Records:

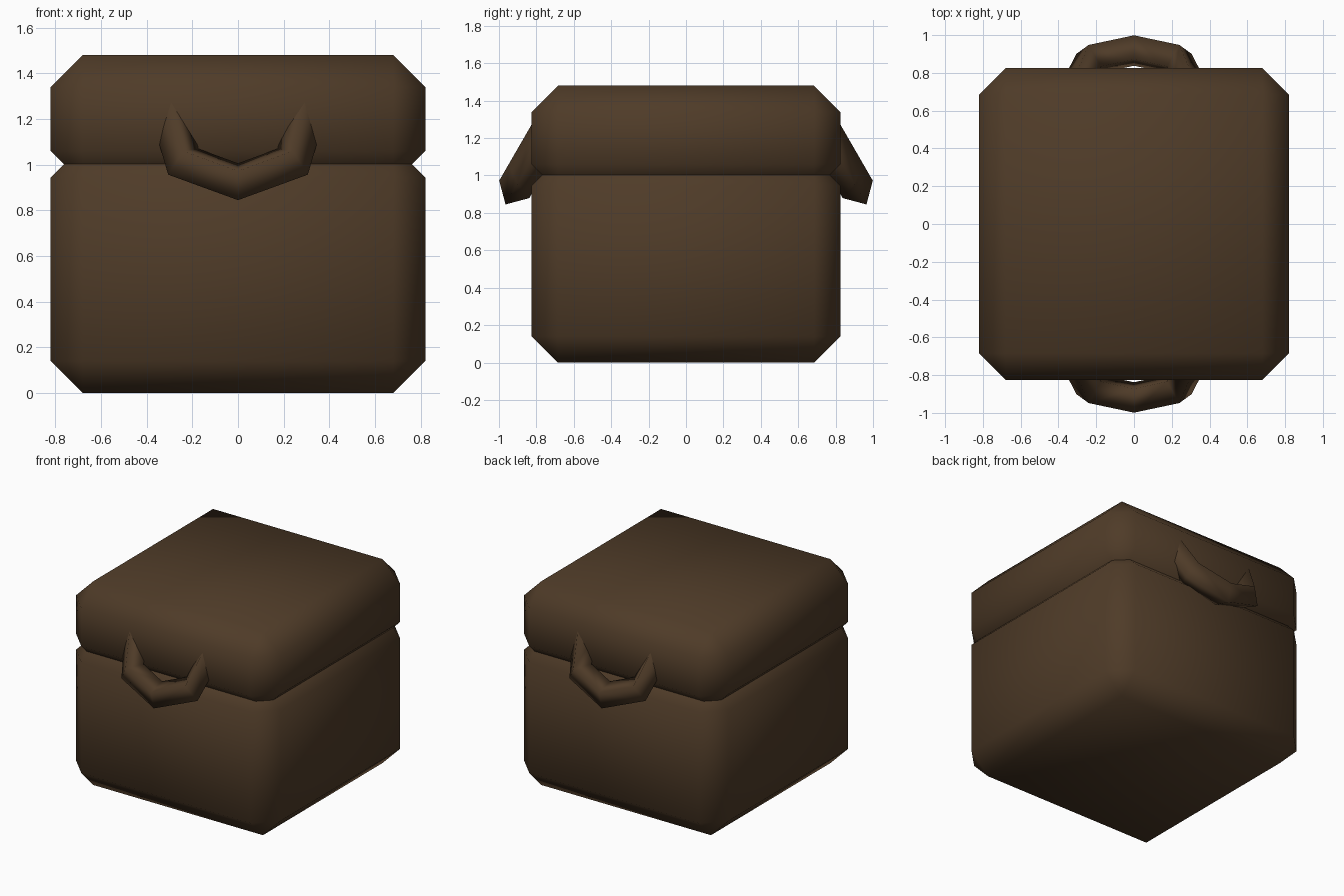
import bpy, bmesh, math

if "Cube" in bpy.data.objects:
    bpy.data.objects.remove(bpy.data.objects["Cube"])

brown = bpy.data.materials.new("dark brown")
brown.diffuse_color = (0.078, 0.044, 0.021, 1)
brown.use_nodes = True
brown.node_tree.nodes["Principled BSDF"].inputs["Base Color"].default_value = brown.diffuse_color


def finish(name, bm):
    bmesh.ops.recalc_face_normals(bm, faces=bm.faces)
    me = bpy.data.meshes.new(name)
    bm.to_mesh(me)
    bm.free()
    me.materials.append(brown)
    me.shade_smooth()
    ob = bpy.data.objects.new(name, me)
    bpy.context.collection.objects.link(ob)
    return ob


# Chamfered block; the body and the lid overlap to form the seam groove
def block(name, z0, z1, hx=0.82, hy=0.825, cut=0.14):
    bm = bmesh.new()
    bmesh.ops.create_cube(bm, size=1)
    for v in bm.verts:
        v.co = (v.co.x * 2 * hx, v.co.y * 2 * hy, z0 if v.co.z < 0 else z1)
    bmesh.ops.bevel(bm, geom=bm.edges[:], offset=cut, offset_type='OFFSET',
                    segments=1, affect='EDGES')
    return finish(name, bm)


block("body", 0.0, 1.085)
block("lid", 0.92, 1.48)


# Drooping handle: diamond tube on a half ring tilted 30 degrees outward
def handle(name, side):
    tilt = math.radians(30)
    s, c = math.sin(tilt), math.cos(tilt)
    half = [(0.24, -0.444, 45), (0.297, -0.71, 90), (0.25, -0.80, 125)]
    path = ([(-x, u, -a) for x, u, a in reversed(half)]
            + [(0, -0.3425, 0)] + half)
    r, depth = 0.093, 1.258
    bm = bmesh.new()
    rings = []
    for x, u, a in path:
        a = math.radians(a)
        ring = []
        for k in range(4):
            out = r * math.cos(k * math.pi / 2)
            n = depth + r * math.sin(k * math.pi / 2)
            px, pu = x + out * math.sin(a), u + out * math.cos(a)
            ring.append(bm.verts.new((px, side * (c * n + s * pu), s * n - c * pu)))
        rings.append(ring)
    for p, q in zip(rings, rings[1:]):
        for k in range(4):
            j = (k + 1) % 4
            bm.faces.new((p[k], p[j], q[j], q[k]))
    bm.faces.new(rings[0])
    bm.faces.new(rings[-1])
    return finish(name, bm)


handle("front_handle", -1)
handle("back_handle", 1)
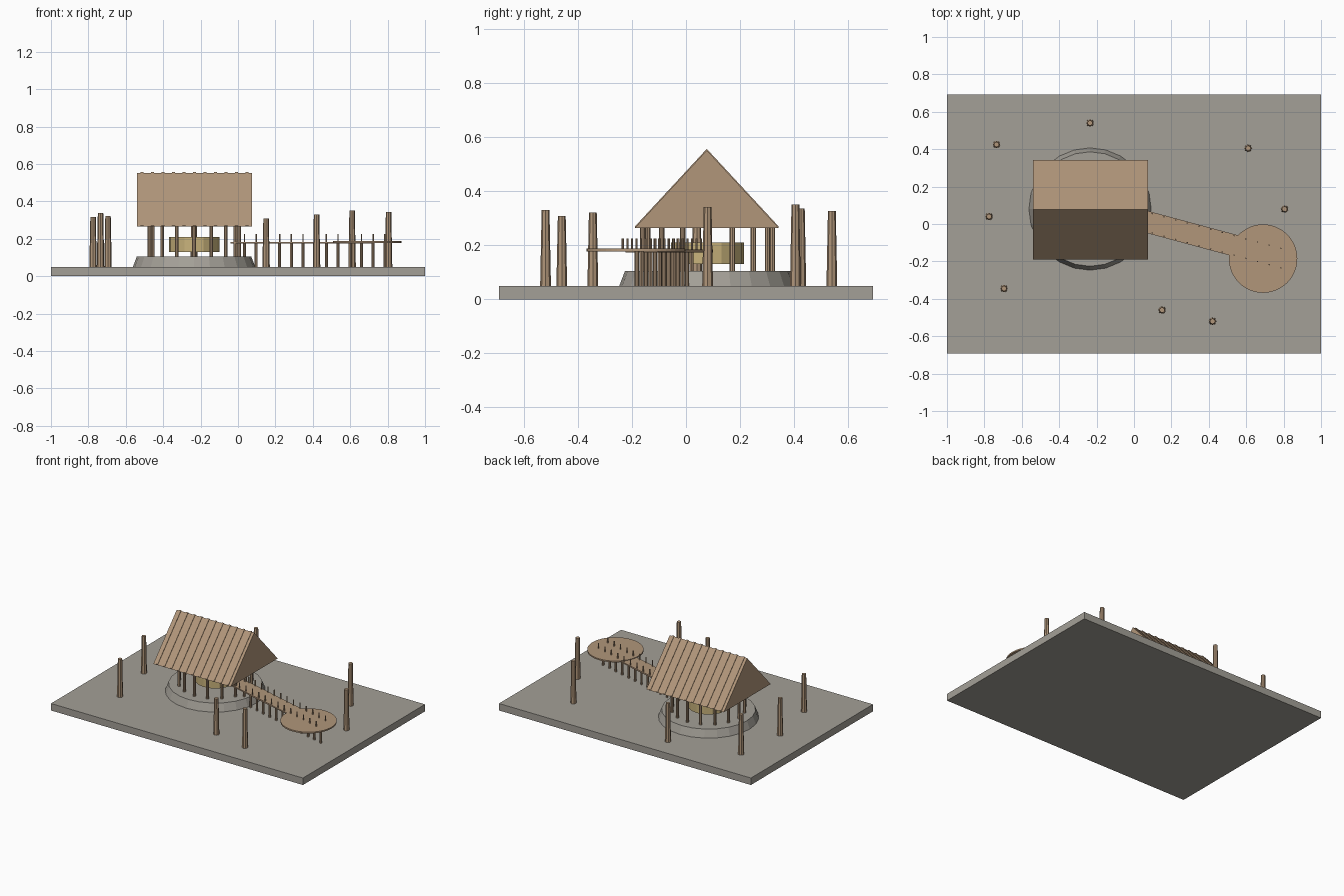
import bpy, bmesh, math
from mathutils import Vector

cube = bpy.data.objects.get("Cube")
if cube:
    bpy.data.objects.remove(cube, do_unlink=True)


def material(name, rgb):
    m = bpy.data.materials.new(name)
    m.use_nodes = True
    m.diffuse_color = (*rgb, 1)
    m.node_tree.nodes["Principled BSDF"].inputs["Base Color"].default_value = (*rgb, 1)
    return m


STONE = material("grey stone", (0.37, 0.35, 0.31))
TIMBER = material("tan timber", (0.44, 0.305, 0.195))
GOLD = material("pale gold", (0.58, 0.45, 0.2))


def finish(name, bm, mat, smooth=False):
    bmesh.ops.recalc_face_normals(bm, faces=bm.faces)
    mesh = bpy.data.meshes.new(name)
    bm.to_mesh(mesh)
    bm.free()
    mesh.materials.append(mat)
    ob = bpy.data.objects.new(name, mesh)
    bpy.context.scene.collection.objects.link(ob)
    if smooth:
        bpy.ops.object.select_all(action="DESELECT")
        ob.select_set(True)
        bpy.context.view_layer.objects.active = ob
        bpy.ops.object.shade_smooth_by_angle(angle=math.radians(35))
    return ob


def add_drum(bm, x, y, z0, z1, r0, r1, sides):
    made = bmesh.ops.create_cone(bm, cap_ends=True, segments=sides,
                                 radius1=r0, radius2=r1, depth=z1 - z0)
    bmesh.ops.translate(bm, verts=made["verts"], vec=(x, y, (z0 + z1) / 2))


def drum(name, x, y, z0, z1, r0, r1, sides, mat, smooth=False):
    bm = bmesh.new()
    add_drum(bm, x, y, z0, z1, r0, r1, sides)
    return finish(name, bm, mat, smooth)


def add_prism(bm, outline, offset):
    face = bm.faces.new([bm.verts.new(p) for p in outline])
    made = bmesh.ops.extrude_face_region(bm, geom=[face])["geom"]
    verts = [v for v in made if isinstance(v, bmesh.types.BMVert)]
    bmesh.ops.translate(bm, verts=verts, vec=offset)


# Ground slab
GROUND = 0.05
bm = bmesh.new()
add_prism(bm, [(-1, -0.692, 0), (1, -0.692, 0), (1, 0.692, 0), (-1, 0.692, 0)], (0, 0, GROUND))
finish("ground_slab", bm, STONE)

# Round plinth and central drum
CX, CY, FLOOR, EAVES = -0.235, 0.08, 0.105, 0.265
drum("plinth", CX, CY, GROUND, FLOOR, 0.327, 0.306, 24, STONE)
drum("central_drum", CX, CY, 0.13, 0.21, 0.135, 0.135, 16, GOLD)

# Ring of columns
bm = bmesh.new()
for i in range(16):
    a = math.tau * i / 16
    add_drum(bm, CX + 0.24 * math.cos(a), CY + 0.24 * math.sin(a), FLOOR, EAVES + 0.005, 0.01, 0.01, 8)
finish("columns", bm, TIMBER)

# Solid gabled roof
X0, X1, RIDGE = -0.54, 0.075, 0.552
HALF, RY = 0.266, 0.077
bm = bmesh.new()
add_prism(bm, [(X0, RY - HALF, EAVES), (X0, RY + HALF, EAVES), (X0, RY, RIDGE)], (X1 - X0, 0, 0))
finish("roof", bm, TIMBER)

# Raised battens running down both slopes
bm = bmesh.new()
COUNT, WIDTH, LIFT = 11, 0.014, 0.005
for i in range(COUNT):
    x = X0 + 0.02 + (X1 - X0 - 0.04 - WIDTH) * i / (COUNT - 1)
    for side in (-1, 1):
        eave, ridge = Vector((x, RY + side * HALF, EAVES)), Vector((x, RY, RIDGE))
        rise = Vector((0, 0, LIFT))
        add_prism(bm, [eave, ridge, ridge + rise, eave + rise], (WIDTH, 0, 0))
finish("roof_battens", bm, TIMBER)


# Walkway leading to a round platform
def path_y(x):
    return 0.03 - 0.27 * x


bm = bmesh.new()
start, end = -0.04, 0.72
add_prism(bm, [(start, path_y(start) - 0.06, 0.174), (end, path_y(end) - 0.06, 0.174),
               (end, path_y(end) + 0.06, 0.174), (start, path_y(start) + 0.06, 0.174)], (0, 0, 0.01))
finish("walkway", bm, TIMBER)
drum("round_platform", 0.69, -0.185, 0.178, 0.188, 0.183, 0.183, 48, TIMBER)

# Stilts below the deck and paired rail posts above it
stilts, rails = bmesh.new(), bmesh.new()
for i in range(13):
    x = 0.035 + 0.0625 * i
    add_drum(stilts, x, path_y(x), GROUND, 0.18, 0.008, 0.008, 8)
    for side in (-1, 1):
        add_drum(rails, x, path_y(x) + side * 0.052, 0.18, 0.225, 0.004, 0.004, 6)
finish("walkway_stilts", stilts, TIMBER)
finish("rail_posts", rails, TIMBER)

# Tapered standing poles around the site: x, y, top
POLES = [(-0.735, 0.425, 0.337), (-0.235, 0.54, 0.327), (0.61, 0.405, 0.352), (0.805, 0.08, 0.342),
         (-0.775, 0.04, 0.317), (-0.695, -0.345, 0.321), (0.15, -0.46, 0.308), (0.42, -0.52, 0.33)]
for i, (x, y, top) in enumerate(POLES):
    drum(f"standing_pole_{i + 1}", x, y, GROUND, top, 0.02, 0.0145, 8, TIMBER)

Description of the task:
Among the entries above, the line containing "r, depth = 0.093, 1.258", the line containing "px, pu = x +", and all lines between them are to be restated word for word; nothing else belongs in the reply.

Answer for this exercise:
    r, depth = 0.093, 1.258
    bm = bmesh.new()
    rings = []
    for x, u, a in path:
        a = math.radians(a)
        ring = []
        for k in range(4):
            out = r * math.cos(k * math.pi / 2)
            n = depth + r * math.sin(k * math.pi / 2)
            px, pu = x + out * math.sin(a), u + out * math.cos(a)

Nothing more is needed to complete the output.